2 cups graham cracker crumbs
2 8-oz packages cream cheese (room temperature)
1 cup sugar
2 large eggs
1 tablespoon cornstarch
1 teaspoon vanilla extract
1/4 cup Meyer Lemon juice
2 teaspoons grated Meyer Lemon zest
Meyer Lemon zest for garnish

1. Place the stick of butter in a 13x9" glass dish and stick it in the oven. Turn the oven on to 350 degrees. You're melting the butter while warming up the oven.

2. Once the butter is melted, swish it in the pan until the sides and bottom of the pan are coated. Then sprinkle the graham cracker crumbs into the pan evenly.

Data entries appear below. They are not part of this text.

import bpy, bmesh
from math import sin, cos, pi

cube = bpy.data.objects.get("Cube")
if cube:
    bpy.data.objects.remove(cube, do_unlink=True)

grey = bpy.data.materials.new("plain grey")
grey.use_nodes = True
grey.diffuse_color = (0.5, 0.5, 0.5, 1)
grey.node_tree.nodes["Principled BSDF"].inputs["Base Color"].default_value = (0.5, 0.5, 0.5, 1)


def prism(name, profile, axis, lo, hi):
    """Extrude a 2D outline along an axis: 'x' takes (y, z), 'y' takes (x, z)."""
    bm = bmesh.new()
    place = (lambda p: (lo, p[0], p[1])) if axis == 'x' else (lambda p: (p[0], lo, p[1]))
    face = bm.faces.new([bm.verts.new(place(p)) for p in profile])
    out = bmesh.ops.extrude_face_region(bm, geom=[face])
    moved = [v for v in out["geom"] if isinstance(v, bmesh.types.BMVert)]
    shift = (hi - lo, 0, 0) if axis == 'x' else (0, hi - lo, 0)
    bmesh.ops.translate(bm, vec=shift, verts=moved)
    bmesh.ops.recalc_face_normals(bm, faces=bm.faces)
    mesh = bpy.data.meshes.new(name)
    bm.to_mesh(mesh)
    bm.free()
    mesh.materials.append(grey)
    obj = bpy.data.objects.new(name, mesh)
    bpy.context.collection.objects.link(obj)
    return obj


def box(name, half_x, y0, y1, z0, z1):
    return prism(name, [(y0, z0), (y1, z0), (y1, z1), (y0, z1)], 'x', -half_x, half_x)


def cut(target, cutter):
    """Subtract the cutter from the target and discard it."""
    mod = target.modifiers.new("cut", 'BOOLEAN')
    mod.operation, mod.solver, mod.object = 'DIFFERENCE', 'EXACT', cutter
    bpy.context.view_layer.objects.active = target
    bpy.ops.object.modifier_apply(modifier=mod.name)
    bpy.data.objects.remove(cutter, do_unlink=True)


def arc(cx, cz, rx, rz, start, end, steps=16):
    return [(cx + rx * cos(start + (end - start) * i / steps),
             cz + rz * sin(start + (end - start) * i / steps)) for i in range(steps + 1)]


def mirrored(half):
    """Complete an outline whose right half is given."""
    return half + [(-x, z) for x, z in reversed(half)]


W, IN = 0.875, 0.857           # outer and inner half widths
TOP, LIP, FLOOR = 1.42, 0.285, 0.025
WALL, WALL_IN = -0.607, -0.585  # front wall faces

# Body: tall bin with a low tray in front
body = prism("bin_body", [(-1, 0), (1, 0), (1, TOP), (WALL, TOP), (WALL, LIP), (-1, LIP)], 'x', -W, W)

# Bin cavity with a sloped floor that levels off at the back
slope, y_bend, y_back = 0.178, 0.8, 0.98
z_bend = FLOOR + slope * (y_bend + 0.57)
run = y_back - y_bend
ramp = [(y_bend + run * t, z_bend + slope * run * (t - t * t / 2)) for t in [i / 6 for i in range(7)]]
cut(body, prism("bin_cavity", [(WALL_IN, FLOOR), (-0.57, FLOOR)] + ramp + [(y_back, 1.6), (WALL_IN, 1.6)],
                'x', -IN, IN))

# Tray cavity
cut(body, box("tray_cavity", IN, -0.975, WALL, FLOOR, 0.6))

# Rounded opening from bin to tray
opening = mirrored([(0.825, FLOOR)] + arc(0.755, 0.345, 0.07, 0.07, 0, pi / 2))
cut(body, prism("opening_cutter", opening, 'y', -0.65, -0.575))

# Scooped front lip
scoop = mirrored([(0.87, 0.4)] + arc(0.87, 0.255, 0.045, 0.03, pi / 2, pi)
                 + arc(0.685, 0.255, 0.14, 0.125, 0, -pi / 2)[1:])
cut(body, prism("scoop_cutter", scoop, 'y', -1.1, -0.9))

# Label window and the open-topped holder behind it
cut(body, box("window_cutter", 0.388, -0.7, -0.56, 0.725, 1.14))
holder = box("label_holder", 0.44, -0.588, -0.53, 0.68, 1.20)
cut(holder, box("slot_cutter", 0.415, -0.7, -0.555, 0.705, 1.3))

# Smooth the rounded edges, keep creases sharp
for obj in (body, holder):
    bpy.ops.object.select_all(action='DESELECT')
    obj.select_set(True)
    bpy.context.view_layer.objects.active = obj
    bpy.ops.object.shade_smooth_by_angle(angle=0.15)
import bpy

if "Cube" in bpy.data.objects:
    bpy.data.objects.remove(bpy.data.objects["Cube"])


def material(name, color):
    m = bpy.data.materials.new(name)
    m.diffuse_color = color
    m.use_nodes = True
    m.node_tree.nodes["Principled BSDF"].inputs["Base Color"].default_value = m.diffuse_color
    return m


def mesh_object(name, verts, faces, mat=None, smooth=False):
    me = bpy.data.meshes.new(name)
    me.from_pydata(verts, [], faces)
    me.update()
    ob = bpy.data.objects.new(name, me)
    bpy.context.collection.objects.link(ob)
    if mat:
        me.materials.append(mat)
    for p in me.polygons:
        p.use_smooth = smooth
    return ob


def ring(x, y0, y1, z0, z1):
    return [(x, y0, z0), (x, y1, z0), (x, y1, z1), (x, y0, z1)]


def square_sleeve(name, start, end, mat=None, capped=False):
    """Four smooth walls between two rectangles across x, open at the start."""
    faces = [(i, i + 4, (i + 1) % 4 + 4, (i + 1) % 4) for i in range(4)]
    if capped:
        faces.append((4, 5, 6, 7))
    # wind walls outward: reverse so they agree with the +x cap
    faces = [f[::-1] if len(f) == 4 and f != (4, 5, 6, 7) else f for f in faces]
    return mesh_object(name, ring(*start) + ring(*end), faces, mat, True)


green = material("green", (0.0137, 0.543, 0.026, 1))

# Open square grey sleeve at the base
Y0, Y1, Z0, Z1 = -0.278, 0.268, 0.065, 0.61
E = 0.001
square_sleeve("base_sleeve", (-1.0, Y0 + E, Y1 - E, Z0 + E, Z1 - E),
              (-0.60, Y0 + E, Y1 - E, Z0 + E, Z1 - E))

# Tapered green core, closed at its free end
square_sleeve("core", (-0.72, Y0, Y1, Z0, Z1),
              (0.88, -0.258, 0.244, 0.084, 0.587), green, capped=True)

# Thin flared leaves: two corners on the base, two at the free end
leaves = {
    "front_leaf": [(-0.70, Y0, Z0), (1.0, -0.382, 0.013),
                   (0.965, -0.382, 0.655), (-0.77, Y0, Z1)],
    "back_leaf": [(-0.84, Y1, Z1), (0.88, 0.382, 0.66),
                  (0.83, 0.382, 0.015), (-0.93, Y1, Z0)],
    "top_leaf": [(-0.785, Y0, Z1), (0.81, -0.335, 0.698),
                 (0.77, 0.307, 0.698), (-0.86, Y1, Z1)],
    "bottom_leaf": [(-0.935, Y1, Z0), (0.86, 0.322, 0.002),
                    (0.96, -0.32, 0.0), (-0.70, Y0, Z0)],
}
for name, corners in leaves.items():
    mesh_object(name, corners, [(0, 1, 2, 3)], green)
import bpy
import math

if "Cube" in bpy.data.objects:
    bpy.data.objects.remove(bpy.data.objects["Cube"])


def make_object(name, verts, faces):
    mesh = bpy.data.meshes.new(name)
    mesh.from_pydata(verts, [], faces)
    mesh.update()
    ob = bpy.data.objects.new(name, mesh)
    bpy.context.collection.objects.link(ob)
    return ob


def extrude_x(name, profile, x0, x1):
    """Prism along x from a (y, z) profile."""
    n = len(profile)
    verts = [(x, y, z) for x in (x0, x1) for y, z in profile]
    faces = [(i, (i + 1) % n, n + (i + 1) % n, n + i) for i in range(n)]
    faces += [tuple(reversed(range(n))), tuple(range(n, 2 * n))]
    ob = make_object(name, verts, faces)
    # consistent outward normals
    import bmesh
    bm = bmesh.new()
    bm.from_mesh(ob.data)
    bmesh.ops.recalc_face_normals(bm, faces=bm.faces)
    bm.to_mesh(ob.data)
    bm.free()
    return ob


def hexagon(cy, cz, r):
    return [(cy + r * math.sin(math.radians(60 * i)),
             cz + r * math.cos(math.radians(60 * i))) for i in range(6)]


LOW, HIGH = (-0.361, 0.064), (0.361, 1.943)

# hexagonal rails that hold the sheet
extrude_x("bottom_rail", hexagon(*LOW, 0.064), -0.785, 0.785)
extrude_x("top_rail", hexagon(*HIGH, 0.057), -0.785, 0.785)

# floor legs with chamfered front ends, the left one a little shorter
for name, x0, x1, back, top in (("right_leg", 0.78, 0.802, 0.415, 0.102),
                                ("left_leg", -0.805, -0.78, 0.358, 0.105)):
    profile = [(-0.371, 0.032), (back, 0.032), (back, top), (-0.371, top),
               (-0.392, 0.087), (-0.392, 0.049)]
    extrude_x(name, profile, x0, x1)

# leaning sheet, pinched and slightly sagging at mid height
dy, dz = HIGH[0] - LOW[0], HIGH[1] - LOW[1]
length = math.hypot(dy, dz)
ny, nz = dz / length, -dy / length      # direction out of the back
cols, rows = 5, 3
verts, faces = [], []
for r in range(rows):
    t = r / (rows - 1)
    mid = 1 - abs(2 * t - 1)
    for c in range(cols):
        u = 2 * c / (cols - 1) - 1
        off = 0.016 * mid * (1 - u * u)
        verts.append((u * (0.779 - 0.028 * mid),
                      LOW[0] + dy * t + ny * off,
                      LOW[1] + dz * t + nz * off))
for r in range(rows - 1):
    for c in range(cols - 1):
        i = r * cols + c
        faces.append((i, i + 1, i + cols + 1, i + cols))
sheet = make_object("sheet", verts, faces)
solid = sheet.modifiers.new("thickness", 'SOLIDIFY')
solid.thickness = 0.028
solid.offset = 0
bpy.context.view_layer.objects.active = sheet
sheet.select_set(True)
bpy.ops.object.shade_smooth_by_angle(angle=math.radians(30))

3. Let the crust bake for 5-7 minutes at 350 degrees. When it's just barely lightly browned, move it to the freezer until you're ready to put the cheesecake filling on it.

4. To make the cheesecake filling, start by combining the cream cheese and sugar using an electric mixer and medium speed. Mix them until creamy, about 3-5 minutes.

5. Add the eggs one at a time, mixing constantly.

6. Add the cornstarch and vanilla extract, mixing constantly.

7. Add the lemon juice. Mix.

8. Finally, add in the lemon zest and mix some more.

9. Carefully spread the cheesecake mixture over the cooked crust. Use a spatula to evenly spread it out, if necessary.

10. Bake at 350 degrees for 25-30 minutes or until the top just barely begins to brown. Remove from heat, garnish with lemon zest, and place the whole pan on a cooling rack for at least an hour. Refrigerate for at least an hour before serving.